Wednesday, May 13, 2009
Lost Finale -- "The Incident, Part 1 and 2"
Well, after tonight's Lost season finale, "The Incident", you can pretty much scoop my brain out with a spoon. Like those aliens over at Hulu, the Lost writers have turned my mind to mush. While tonight's episode pretended to answer questions, it really just created more, and left us with a big banging cliffhanger that will gnaw at us until fall.
*SPOILER ALERT* I liked some elements of this episode, but others grated on my nerves. Like the equally infuriating Heroes, Lost writers chose to have characters repeatedly shifting loyalties and motivations every five minutes. And except for the very end, no one seemed all that concerned that their lives would be soon over in a giant nuclear blast.
But let's start with Jacob. The invisible leader of the Others, Jacob has been mentioned, spoken to, and his orders heeded all this time, but no one has ever seen him. Except for Richard, of course. We finally see Jacob in the Lost finale, in the present as well as many past events, where he literally touches the lives of our plane crash survivors. So, this adds credence to the theory that all these people were on that plane for a reason.
But what reason? No sooner do we learn who Jacob is than he ends up skewered on the end of Ben's knife. We know that Jacob is ageless like Richard, and that he's responsible for Richard being ageless. We now know he doesn't live in the scary cabin in the jungle, but in the remains of the statue on the island's shore.

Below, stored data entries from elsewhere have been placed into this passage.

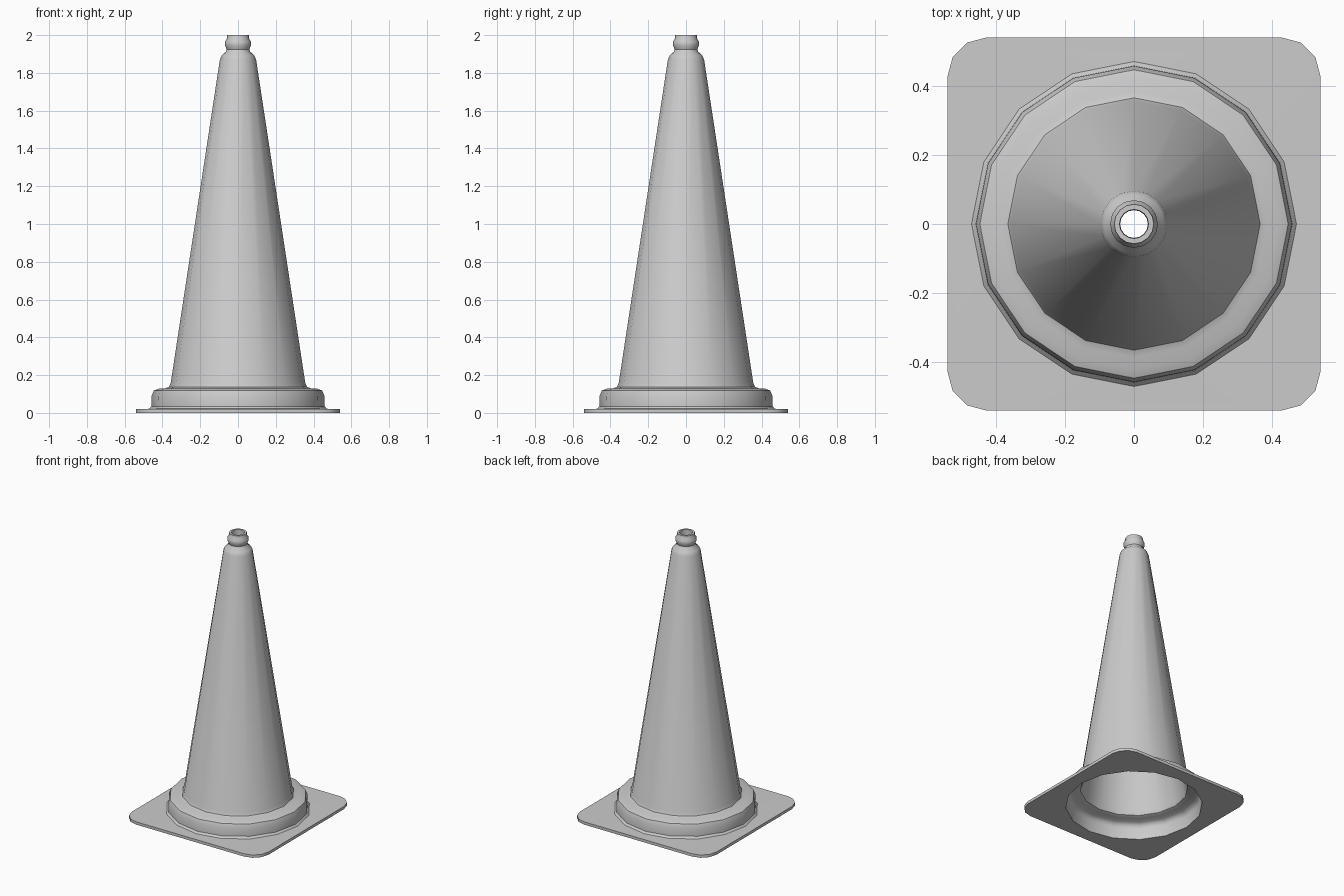
import bpy
import bmesh
from math import cos, sin, pi, radians

cube = bpy.data.objects.get("Cube")
if cube:
    bpy.data.objects.remove(cube, do_unlink=True)

SIDES = 16
HALF = 0.54      # half width of the square foot
CORNER = 0.115   # corner radius of the foot
PLATE = 0.02

# Wall section as (radius, height), from the outer foot over the rim to the inner foot
outer = [(0.47, 0.022), (0.458, 0.035), (0.457, 0.09), (0.446, 0.118), (0.42, 0.128),
         (0.385, 0.13), (0.365, 0.138), (0.356, 0.16),
         (0.096, 1.87), (0.086, 1.893), (0.064, 1.912), (0.06, 1.925),
         (0.069, 1.945), (0.069, 1.965), (0.06, 1.978), (0.057, 2.0)]
inner = [(0.042, 2.0), (0.04, 1.91), (0.08, 1.865), (0.34, 0.15),
         (0.35, 0.125), (0.375, 0.115), (0.415, 0.112), (0.435, 0.1),
         (0.443, 0.08), (0.445, 0.0)]

bm = bmesh.new()


def ring(radius, z):
    angles = [2 * pi * i / SIDES for i in range(SIDES)]
    return [bm.verts.new((radius * cos(a), radius * sin(a), z)) for a in angles]


def rounded_square(z):
    verts = []
    for quarter in range(4):
        cx, cy = [(1, 1), (-1, 1), (-1, -1), (1, -1)][quarter]
        for step in range(4):
            a = (quarter + step / 3) * pi / 2
            verts.append(bm.verts.new((cx * (HALF - CORNER) + CORNER * cos(a),
                                       cy * (HALF - CORNER) + CORNER * sin(a), z)))
    return verts


def bridge(low, high):
    n = len(low)
    for i in range(n):
        j = (i + 1) % n
        bm.faces.new((low[i], low[j], high[j], high[i]))


def loop_edges(loop):
    return [bm.edges.get((v, loop[i - 1])) for i, v in enumerate(loop)]


# Hollow cone wall
rings = [ring(r, z) for r, z in outer + inner]
for low, high in zip(rings, rings[1:]):
    bridge(low, high)

# Square foot plate, open in the middle
plate_bottom, plate_top = rounded_square(0), rounded_square(PLATE)
bridge(plate_bottom, plate_top)
for square, circle in ((plate_top, rings[0]), (plate_bottom, rings[-1])):
    bmesh.ops.triangle_fill(bm, use_beauty=True,
                            edges=loop_edges(square) + loop_edges(circle))

bmesh.ops.recalc_face_normals(bm, faces=bm.faces)
mesh = bpy.data.meshes.new("cone")
bm.to_mesh(mesh)
bm.free()

cone = bpy.data.objects.new("cone", mesh)
bpy.context.collection.objects.link(cone)
bpy.ops.object.select_all(action='DESELECT')
cone.select_set(True)
bpy.context.view_layer.objects.active = cone
bpy.ops.object.shade_smooth_by_angle(angle=radians(40))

It appears Jacob's been around awhile, and long enough to acquire a nemesis. A nemesis who has taken a long journey just to kill Jacob--a long journey that shockingly includes becoming John Locke. Not the John Locke we've known, but some sort of evil doppelganger. This is now starting to sound a bit like The Mummy. I'm waiting for Richard to appear with the Book of the Dead under his arm.
Ilana, traveling with the group that originally tried to get Miles to go to the island with them, brings Richard the body of John Locke to show him the truth of who he just let in to see Jacob. Ilana finally gets the answer she wants to hear about what stands in the shadow of the statue, but Richard answers in a different language, so I have no idea what that answer is.
I have three questions about Jacob: 1) Why did he provoke Ben when he knew Ben was there to kill him? 2) Why did he warn his nemesis about the coming danger with his last breaths? 3) After living all this time, was it really that easy to kill Jacob?
Flip over to the other side of things and we get Jack, determined to follow Daniel's instructions and blow the island to bits. Juliet is all raw emotion and rash decisions because of her fear of losing Sawyer to Kate. I don't deny that Kate and Sawyer still have chemistry, but to me they don't seem ready to just dump all over Juliet. Kate even makes an extra effort to not be a jerk to Juliet, which maybe makes Juliet more suspicious.
Either way, the whole back and forth with Jack, Kate, Juliet and Sawyer was not my favorite part of the episode. Only Sawyer seemed to be acting in a rational manner--selfish, maybe, but at least you could follow his logic. And he truly does love Juliet...it was agony watching him lose her into the magnetized tunnel.
So here we are at the end of the Lost finale. Everyone's condition in 1977 is irrelevant because Juliet detonated the bomb. They will all either be dead, or will reappear in a different time loop. The question is, will they remember the experience or will they be strangers to one another? Will fate guide them all once more to the island, even if the plane doesn't crash? Will what happens in the past affect the future timeline we've been watching with Sun, Ben, Locke II, and Richard?
Extra moments that I liked in the episode: Rose and Bernard enjoying their retirement in the woods. I loved that Rose sounded like a Lost skeptic, completely disinterested in the crazy antics of the other survivors and their continuing missions to shoot stuff and try to save the world. I think this is where Juliet lost her mind a little, seeing how happy Bernard and Rose were and wishing she and Sawyer could have had that kind of contentment.
I also liked Miles dryly pointing out that detonating the bomb might be the actual "incident" they were trying to avoid. Miles spent enough time with Daniel to know how risky playing with time could be.
When Sun saw Aaron's cradle at the beach camp, the first thing I thought was, "Good, is someone finally going to find Charlie's ring?" I'd always thought that was a bad place to leave it, and there it is at last.
The Lost creators apparently decided with the season finale they would give fans enough material to fight and lose our minds over for the approaching summer months. I think they've succeeded. Anyone got a spoon?
PHOTOS: Terry O'Quinn as John Locke, Elizabeth Mitchell as Juliet Burke, Lost screencaps, c2009 ABC Studios.